### Data records ###

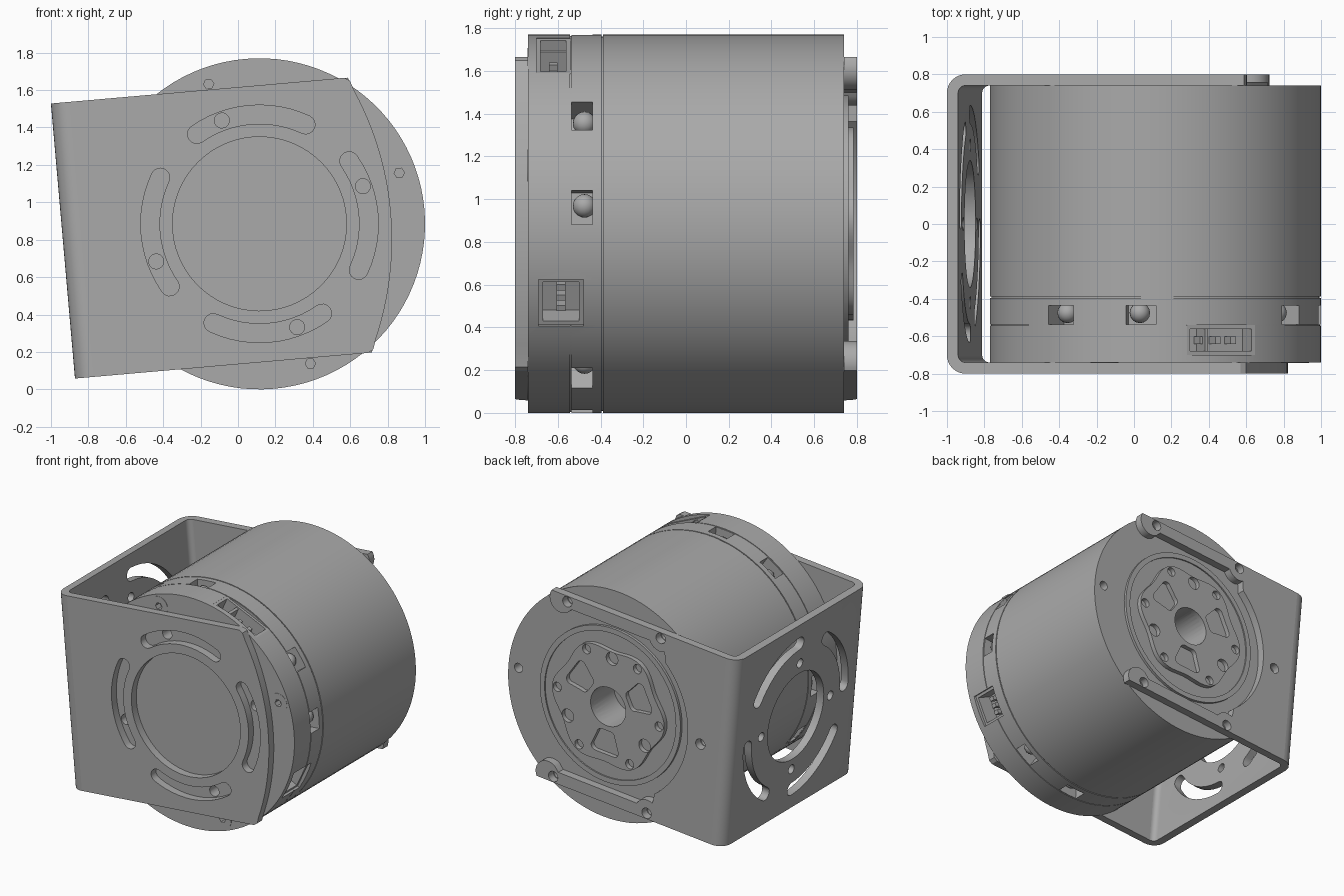
import bpy, bmesh
from math import sin, cos, pi, radians
from mathutils import Matrix, Vector

if "Cube" in bpy.data.objects:
    bpy.data.objects.remove(bpy.data.objects["Cube"])

grey = bpy.data.materials.new("metal_grey")
grey.use_nodes = True
grey.diffuse_color = (0.4, 0.4, 0.4, 1)
grey.node_tree.nodes["Principled BSDF"].inputs["Base Color"].default_value = (0.4, 0.4, 0.4, 1)

# everything is modelled around the motor axis, then tilted by five degrees
FRAME = Matrix.Translation((0.115, 0, 0.885)) @ Matrix.Rotation(radians(-5), 4, 'Y')
QUARTERS = (0, 90, 180, 270)


def polar(r, deg, c=(0, 0)):
    return (c[0] + r * cos(radians(deg)), c[1] + r * sin(radians(deg)))


def arc(r, a0, a1, n=12, c=(0, 0)):
    return [polar(r, a0 + (a1 - a0) * i / n, c) for i in range(n + 1)]


def circle(r, c=(0, 0), n=32):
    return arc(r, 0, 360, n, c)[:-1]


def slot(r, half_width, a0, a1):
    return (arc(r + half_width, a0, a1) + arc(half_width, a1, a1 + 180, 8, polar(r, a1))[1:-1]
            + arc(r - half_width, a1, a0) + arc(half_width, a0 + 180, a0 + 360, 8, polar(r, a0))[1:-1])


# axis along which a flat outline is extruded
PLACE = {'y': lambda a, b, h: (a, h, b), 'x': lambda a, b, h: (h, a, b), 'z': lambda a, b, h: (a, b, h)}


def prism(bm, pts, h0, h1, axis='y'):
    low, high = ([bm.verts.new(PLACE[axis](a, b, h)) for a, b in pts] for h in (h0, h1))
    bm.faces.new(low)
    bm.faces.new(high)
    n = len(pts)
    for i in range(n):
        j = (i + 1) % n
        bm.faces.new((low[i], low[j], high[j], high[i]))


def radial_box(bm, deg, r0, r1, y0, y1, t0, t1):
    """Box standing on the cylinder wall at a given angle."""
    turn = Matrix.Rotation(radians(-deg), 4, 'Y')
    before = set(bm.verts)
    prism(bm, [(r0, t0), (r1, t0), (r1, t1), (r0, t1)], y0, y1)
    bmesh.ops.transform(bm, matrix=turn, verts=[v for v in bm.verts if v not in before])


def make(name, bm):
    bmesh.ops.recalc_face_normals(bm, faces=bm.faces)
    mesh = bpy.data.meshes.new(name)
    bm.to_mesh(mesh)
    bm.free()
    mesh.materials.append(grey)
    ob = bpy.data.objects.new(name, mesh)
    bpy.context.collection.objects.link(ob)
    ob.matrix_world = FRAME
    return ob


def cut(ob, bm):
    cutter = make("cutter", bm)
    cutter.hide_render = True
    mod = ob.modifiers.new("cut", 'BOOLEAN')
    mod.operation, mod.solver, mod.object = 'DIFFERENCE', 'EXACT', cutter
    bpy.context.view_layer.update()
    ob.data = bpy.data.meshes.new_from_object(ob.evaluated_get(bpy.context.evaluated_depsgraph_get()))
    ob.modifiers.clear()
    bpy.data.objects.remove(cutter)


# motor body with thin seam grooves
bm = bmesh.new()
R = 0.885
profile = [(0, -0.74), (R, -0.74), (R, -0.543), (R - 0.005, -0.543), (R - 0.005, -0.537), (R, -0.537),
           (R, -0.396), (R - 0.008, -0.396), (R - 0.008, -0.388), (R, -0.388),
           (R, 0.74), (0.6, 0.74), (0.6, 0.76), (0.56, 0.76), (0.56, 0.75), (0, 0.75)]
vs = [bm.verts.new((r, y, 0)) for r, y in profile]
es = [bm.edges.new(p) for p in zip(vs, vs[1:])]
bmesh.ops.spin(bm, geom=vs + es, axis=(0, 1, 0), cent=(0, 0, 0), angle=2 * pi, steps=96)
bmesh.ops.remove_doubles(bm, verts=bm.verts, dist=0.0005)
motor = make("motor_body", bm)

bm = bmesh.new()
for q in QUARTERS:
    prism(bm, circle(0.04, polar(0.588, q + 15), 20), -0.8, -0.6)
    prism(bm, circle(0.028, polar(0.795, q + 15), 6), -0.8, -0.69)
    for a in (q, q + 30):
        radial_box(bm, a, 0.74, 1, -0.537, -0.437, -0.08, 0.08)
for a in range(0, 360, 60):
    prism(bm, circle(0.035, polar(0.8, a), 20), 0.6, 0.9)
prism(bm, circle(0.15), 0.5, 0.9)
radial_box(bm, -30, 0.74, 1, -0.69, -0.48, -0.12, 0.12)
radial_box(bm, 61, 0.74, 1, -0.70, -0.541, -0.2, 0.2)
cut(motor, bm)

# flush socket screws on the front face
bm = bmesh.new()
for q in QUARTERS:
    prism(bm, circle(0.075, polar(0.795, q + 15)), -0.742, -0.739)
screws = make("front_screw_heads", bm)
bm = bmesh.new()
for q in QUARTERS:
    prism(bm, circle(0.028, polar(0.795, q + 15), 6), -0.8, -0.7)
cut(screws, bm)

# round screw heads inside the side windows
bm = bmesh.new()
for q in QUARTERS:
    for a in (q, q + 30):
        x, z = polar(0.80, a + 1)
        bmesh.ops.create_uvsphere(bm, u_segments=16, v_segments=10, radius=0.055,
                                  matrix=Matrix.Translation((x, -0.475, z)))
make("window_screws", bm)

# sockets with walls and pins
for name, deg, y0, y1, t in (("side_socket", -30, -0.69, -0.48, 0.12), ("upper_socket", 61, -0.70, -0.541, 0.2)):
    bm = bmesh.new()
    w = 0.02
    radial_box(bm, deg, 0.72, 0.86, y0, y0 + w, -t, t)
    radial_box(bm, deg, 0.72, 0.86, y1 - w, y1, -t, t)
    for s in (-1, 1):
        radial_box(bm, deg, 0.72, 0.86, y0 + w, y1 - w, min(s * t, s * (t - w)), max(s * t, s * (t - w)))
    if t > 0.15:
        radial_box(bm, deg, 0.72, 0.85, y0 + w, y1 - w, 0.07, 0.09)
    mid = (y0 + y1) / 2
    for k in (-1, 0, 1):
        radial_box(bm, deg, 0.72, 0.82, mid - 0.02, mid + 0.02, k * t * 0.45 - 0.015, k * t * 0.45 + 0.015)
    make(name, bm)

# lobed output horn with holes and three pockets
bm = bmesh.new()
prism(bm, [polar(0.455 + 0.025 * cos(radians(18 * i)), 3 * i) for i in range(120)], 0.74, 0.785)
horn = make("output_horn", bm)
bm = bmesh.new()
prism(bm, circle(0.15), 0.7, 0.9)
for a in range(0, 360, 60):
    prism(bm, circle(0.035, polar(0.435, a), 20), 0.7, 0.9)
for a in (30, 150, 270):
    prism(bm, circle(0.05, polar(0.38, a + 60), 20), 0.7, 0.9)
    pocket = [p for k, rr in ((-1, 0.34), (1, 0.34), (0.7, 0.23), (-0.7, 0.23))
              for p in arc(0.04, a - 90 + (0 if rr > 0.3 and k < 0 else 90 if rr > 0.3 else 180 if k > 0 else 270),
                           a + (0 if rr > 0.3 and k < 0 else 90 if rr > 0.3 else 180 if k > 0 else 270), 5,
                           polar(rr, a + k * 13))]
    prism(bm, pocket, 0.7, 0.9)
cut(horn, bm)

# bracket: bent side wall
W = 0.738
bm = bmesh.new()
outer = arc(0.1, 180, 270, 8, (-0.955, -0.7))
inner = arc(0.04, 270, 180, 8, (-0.955, -0.7))
bend = outer + inner
bend += [(u, -y) for u, y in reversed(inner)] + [(u, -y) for u, y in reversed(outer)]
prism(bm, bend, -W, W, 'z')
wall = make("bracket_side_wall", bm)
bm = bmesh.new()
prism(bm, circle(0.34, n=48), -1.2, -0.9, 'x')
for q in QUARTERS:
    prism(bm, circle(0.035, polar(0.42, q + 90), 20), -1.2, -0.9, 'x')
    # slots start on the wall's own axes
    prism(bm, [(-y, z) for y, z in slot(0.585, 0.05, q + 2, q + 58)], -1.2, -0.9, 'x')
cut(wall, bm)

# bracket: front plate with a bowed free edge
bm = bmesh.new()
edge = arc(1.67, -23.6, 23.6, 24, (-0.965, 0))
prism(bm, [(-0.955, -W), (0.52, -W), (0.548, -0.72)] + edge + [(0.548, 0.72), (0.52, W), (-0.955, W)], -0.8, -0.74)
plate = make("bracket_front_plate", bm)
bm = bmesh.new()
prism(bm, circle(0.465, n=64), -0.9, -0.7)
for q in QUARTERS:
    prism(bm, slot(0.585, 0.05, q - 30, q + 30), -0.9, -0.7)
cut(plate, bm)

# bracket: back plate with two arms around the horn
bm = bmesh.new()
half = [(-0.955, W)] + [(u, min(v, W)) for u, v in arc(0.1, 28, -125, 16, (0.45, 0.69))]
half += [(0.36, 0.645), (-0.31, 0.645)] + arc(0.1, -40, -115, 8, (-0.4, 0.69)) + arc(0.69, 131, 178, 14)
prism(bm, half + [(u, -v) for u, v in reversed(half)], 0.74, 0.8)
back = make("bracket_back_plate", bm)
bm = bmesh.new()
for a in (60, 120, 180, 240, 300):
    prism(bm, circle(0.04, polar(0.8, a), 20), 0.7, 0.9)
cut(back, bm)

# smooth curved walls, keep edges sharp
bpy.ops.object.select_all(action='DESELECT')
for ob in bpy.context.collection.objects:
    if ob.type == 'MESH' and ob.data.materials and ob.data.materials[0] == grey:
        ob.select_set(True)
        bpy.context.view_layer.objects.active = ob
bpy.ops.object.shade_smooth_by_angle(angle=radians(30))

###

Using the entries above, find all lines with "objects". Copy them.

◆ **Solution to the problem**
if "Cube" in bpy.data.objects:
    bpy.data.objects.remove(bpy.data.objects["Cube"])
    ob = bpy.data.objects.new(name, mesh)
    bpy.context.collection.objects.link(ob)
    bpy.data.objects.remove(cutter)
for ob in bpy.context.collection.objects:
        bpy.context.view_layer.objects.active = ob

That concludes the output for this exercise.